§ Directions: When you reach the line in the data below that contains "side = axis.cross(Vector((0, 0, 1))).normalized()", please start repeating lines exactly, and stop after the line that contains "bm.faces.new((loops[1][i], loops[1][(i +", repeating nothing else.

§ Available data:
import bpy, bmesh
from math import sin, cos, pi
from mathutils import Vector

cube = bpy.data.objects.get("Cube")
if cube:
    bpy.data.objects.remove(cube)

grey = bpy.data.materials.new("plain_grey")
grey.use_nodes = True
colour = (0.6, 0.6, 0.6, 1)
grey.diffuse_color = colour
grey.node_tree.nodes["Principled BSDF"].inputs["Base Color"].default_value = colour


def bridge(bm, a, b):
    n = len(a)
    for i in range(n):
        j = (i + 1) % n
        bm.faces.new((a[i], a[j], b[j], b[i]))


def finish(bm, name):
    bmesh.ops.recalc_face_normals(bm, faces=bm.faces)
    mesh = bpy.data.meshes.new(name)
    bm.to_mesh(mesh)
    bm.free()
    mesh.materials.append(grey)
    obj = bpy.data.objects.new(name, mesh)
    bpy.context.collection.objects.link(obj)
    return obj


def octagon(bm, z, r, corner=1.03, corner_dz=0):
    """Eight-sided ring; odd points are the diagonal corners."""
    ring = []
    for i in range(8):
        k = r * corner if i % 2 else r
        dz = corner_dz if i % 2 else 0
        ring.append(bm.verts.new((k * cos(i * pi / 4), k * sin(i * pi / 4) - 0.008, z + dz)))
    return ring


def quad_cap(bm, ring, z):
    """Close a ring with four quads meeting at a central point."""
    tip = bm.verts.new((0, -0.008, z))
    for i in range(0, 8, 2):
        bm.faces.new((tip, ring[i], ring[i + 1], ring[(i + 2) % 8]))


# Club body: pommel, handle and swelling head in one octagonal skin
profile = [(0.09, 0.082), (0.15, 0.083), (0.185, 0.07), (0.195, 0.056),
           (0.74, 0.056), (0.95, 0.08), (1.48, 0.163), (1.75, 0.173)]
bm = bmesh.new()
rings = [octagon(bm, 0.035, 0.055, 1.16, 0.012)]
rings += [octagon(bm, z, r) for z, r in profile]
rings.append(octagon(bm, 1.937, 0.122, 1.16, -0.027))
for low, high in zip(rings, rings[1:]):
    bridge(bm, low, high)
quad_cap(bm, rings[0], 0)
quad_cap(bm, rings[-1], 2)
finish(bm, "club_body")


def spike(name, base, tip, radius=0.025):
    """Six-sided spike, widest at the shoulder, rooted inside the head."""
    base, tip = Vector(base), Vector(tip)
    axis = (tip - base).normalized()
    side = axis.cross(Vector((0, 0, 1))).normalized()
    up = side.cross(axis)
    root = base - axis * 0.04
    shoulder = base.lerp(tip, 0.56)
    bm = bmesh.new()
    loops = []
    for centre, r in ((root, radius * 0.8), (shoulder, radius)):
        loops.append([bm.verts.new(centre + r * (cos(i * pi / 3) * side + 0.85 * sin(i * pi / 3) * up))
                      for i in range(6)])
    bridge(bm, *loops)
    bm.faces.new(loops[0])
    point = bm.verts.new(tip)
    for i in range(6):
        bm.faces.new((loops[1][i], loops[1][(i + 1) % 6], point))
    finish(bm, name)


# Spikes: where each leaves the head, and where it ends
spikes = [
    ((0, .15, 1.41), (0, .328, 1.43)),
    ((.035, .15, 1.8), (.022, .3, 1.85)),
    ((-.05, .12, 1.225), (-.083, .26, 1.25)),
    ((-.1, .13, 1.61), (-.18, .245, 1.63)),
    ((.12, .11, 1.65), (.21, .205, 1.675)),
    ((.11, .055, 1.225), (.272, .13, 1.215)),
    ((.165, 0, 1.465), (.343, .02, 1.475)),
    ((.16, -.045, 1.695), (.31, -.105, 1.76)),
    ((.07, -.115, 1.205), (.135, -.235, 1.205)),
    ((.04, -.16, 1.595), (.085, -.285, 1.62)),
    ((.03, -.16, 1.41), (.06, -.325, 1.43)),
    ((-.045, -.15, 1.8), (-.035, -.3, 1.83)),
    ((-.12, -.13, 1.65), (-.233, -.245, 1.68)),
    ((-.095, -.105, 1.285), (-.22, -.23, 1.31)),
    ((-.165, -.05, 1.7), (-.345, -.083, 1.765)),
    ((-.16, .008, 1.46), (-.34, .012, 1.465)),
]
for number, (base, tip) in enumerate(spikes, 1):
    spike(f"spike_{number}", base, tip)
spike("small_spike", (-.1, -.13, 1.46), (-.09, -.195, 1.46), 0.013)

§ Reply to the exercise:
    side = axis.cross(Vector((0, 0, 1))).normalized()
    up = side.cross(axis)
    root = base - axis * 0.04
    shoulder = base.lerp(tip, 0.56)
    bm = bmesh.new()
    loops = []
    for centre, r in ((root, radius * 0.8), (shoulder, radius)):
        loops.append([bm.verts.new(centre + r * (cos(i * pi / 3) * side + 0.85 * sin(i * pi / 3) * up))
                      for i in range(6)])
    bridge(bm, *loops)
    bm.faces.new(loops[0])
    point = bm.verts.new(tip)
    for i in range(6):
        bm.faces.new((loops[1][i], loops[1][(i + 1) % 6], point))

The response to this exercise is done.